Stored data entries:
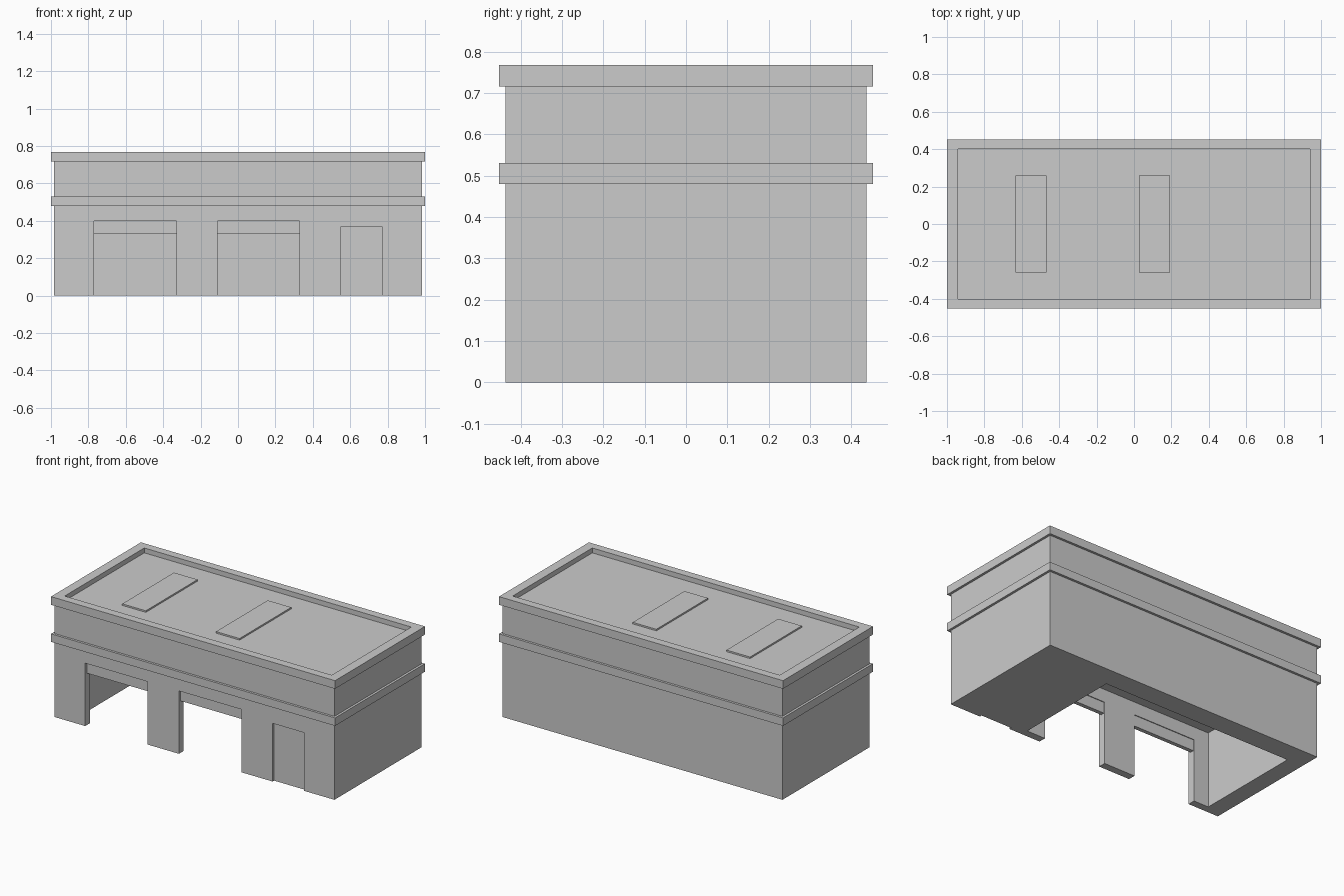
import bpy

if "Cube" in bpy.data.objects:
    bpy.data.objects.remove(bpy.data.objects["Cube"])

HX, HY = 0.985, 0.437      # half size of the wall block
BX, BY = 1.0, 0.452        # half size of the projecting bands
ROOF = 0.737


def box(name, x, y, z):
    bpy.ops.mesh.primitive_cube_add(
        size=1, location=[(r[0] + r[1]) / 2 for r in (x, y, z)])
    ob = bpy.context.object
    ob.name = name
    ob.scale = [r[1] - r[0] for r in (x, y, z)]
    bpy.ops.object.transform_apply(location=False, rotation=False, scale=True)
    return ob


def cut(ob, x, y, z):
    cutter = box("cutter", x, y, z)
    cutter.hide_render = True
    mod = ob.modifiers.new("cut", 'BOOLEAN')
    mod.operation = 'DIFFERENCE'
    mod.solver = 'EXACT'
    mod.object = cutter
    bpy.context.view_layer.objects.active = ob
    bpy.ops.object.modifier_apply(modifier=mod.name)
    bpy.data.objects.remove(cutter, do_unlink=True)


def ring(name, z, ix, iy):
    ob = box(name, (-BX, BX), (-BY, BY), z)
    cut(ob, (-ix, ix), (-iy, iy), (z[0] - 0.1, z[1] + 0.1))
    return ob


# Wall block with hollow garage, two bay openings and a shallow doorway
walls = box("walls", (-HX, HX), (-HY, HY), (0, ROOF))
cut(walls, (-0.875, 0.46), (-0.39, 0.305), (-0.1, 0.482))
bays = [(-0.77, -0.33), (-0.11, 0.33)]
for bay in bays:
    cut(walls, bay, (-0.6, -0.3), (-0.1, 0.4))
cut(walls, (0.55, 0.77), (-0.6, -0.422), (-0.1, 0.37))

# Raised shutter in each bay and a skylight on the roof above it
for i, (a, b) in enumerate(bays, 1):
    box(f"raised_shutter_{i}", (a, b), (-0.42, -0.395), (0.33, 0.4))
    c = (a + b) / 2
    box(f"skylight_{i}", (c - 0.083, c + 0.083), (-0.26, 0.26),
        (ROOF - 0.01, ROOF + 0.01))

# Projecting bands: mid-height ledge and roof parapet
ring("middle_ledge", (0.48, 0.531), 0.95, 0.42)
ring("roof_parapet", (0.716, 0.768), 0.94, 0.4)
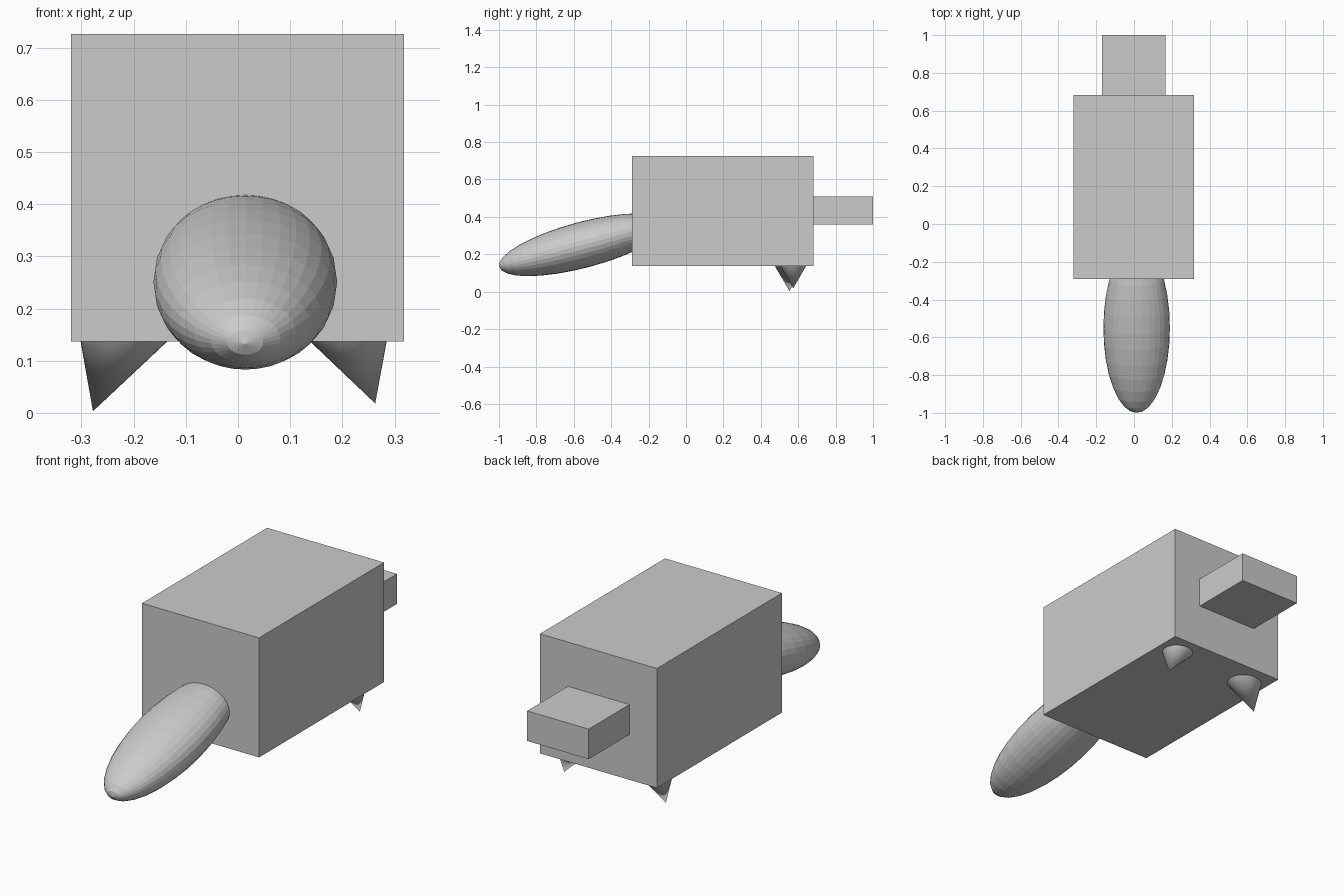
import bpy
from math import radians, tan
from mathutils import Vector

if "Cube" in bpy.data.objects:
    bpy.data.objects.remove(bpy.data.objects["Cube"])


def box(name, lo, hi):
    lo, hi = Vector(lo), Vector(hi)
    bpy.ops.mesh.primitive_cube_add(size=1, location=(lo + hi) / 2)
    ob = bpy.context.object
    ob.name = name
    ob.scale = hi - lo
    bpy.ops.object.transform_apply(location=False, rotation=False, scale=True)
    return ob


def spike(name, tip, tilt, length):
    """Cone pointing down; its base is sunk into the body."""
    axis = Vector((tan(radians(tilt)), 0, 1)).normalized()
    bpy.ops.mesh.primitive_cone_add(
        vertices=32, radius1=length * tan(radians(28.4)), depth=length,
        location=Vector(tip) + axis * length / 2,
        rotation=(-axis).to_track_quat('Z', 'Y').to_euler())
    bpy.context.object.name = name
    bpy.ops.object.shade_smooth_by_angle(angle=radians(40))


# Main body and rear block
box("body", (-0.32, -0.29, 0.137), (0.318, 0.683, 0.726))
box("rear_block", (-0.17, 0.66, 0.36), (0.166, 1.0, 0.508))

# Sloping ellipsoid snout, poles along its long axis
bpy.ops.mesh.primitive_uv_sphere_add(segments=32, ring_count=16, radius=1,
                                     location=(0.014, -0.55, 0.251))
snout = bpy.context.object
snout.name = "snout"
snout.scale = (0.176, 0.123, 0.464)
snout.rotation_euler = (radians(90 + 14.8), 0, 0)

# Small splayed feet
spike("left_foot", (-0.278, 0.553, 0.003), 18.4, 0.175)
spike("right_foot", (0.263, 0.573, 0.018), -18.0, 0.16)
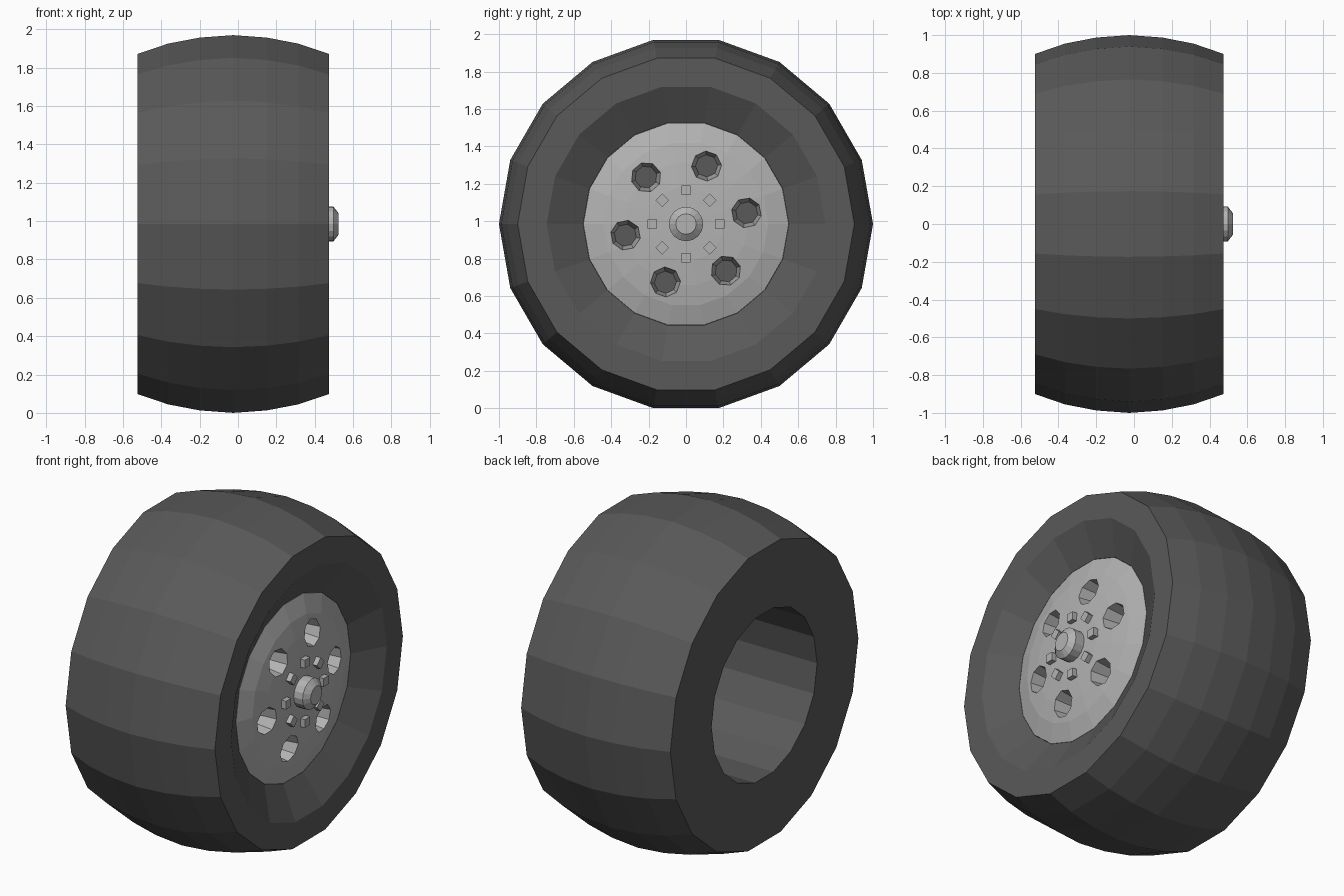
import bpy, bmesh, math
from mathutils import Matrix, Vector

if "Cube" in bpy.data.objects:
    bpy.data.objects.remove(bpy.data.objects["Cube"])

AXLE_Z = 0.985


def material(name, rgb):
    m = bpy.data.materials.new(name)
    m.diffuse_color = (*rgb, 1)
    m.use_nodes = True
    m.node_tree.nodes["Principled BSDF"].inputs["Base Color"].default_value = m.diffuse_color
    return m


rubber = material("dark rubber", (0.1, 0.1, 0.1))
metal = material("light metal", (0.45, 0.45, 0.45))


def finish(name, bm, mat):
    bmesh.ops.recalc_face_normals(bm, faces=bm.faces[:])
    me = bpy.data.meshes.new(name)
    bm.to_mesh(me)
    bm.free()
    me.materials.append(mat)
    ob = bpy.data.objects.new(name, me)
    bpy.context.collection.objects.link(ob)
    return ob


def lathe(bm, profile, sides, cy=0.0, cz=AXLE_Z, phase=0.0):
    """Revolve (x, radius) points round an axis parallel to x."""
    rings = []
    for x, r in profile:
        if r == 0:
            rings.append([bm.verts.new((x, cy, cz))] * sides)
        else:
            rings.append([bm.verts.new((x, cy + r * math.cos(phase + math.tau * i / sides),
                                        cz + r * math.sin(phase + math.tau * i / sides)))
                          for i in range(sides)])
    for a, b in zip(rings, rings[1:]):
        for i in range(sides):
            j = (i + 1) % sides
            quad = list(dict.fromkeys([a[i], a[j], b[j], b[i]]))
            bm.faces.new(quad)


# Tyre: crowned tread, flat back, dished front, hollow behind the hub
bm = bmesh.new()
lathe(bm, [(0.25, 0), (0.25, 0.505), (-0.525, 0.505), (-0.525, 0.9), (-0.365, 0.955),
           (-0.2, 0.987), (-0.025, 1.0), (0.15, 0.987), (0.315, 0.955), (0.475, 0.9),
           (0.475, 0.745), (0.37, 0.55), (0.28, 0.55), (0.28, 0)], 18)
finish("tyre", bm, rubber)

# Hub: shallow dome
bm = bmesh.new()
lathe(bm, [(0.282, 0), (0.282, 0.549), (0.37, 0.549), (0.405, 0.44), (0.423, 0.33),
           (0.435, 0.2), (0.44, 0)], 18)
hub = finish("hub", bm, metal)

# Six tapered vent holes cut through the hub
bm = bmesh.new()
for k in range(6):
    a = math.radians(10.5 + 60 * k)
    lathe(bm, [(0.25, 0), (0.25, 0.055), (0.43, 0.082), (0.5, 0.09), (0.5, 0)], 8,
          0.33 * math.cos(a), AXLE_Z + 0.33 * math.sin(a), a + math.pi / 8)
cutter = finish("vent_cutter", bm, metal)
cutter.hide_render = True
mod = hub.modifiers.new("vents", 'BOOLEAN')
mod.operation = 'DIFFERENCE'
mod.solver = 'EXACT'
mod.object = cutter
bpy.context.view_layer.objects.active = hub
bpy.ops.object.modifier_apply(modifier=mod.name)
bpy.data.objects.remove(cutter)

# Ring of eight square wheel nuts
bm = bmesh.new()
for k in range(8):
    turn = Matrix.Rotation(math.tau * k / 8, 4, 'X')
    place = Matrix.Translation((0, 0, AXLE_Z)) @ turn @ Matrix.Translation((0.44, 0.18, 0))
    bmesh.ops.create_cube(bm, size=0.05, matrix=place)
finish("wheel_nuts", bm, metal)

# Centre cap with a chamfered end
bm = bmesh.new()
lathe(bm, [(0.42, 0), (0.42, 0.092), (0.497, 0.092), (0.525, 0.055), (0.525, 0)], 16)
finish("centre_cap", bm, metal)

**REQUIRED ACTION**
All lines that contain the word "finish" must be copied from the records above.

**SOLUTION TO THIS PROBLEM**
def finish(name, bm, mat):
finish("tyre", bm, rubber)
hub = finish("hub", bm, metal)
cutter = finish("vent_cutter", bm, metal)
finish("wheel_nuts", bm, metal)
finish("centre_cap", bm, metal)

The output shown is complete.